How to complete this task - Please give the number of lines that hold the string "Vector" in the listing, without any other words.

Extracted data -
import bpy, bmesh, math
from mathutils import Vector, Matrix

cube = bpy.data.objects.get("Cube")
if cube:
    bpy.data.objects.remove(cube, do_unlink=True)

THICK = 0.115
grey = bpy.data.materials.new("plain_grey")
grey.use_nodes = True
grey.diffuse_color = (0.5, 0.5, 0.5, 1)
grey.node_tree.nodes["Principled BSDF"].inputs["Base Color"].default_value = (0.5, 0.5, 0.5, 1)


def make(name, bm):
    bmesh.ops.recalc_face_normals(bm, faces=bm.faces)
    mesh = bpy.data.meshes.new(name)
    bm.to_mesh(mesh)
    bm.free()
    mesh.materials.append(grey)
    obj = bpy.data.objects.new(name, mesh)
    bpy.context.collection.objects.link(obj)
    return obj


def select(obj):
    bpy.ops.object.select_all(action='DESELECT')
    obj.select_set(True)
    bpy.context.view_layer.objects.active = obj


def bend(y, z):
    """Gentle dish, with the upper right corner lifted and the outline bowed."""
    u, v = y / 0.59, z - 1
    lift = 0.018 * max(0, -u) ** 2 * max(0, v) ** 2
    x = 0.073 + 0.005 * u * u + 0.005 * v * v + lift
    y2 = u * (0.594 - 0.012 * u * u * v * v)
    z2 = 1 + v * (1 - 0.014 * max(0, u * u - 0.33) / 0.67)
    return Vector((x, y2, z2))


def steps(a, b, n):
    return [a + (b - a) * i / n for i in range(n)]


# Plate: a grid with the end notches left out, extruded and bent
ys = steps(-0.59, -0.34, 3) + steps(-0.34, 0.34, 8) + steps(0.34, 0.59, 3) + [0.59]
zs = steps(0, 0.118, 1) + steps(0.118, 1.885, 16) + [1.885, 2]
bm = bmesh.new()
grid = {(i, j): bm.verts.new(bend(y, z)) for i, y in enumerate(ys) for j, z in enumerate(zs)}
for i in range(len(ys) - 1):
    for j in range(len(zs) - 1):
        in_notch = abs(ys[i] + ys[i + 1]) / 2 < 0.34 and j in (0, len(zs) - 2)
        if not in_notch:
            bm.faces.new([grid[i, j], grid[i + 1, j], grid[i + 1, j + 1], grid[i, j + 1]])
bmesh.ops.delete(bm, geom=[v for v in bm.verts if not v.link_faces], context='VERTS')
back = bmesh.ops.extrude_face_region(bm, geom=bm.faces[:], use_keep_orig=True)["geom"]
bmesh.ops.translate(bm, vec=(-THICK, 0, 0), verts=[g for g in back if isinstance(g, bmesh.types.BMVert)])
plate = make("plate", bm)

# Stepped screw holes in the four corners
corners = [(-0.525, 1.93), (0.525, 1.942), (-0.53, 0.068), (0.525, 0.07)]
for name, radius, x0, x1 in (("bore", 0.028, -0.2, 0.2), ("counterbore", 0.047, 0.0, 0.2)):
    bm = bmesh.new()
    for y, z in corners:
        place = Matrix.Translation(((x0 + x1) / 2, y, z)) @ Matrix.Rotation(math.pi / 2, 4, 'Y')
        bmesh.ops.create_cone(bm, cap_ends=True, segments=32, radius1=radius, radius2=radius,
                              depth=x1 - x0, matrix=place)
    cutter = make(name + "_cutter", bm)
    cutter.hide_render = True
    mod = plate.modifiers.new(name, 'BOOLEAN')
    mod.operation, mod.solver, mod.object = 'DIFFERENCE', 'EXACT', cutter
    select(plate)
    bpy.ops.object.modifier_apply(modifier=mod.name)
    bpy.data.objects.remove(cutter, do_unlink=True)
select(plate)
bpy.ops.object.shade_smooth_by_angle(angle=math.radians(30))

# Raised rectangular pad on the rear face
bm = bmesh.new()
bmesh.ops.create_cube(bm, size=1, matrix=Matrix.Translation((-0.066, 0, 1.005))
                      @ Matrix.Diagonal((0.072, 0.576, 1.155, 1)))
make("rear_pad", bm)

Answer section - 2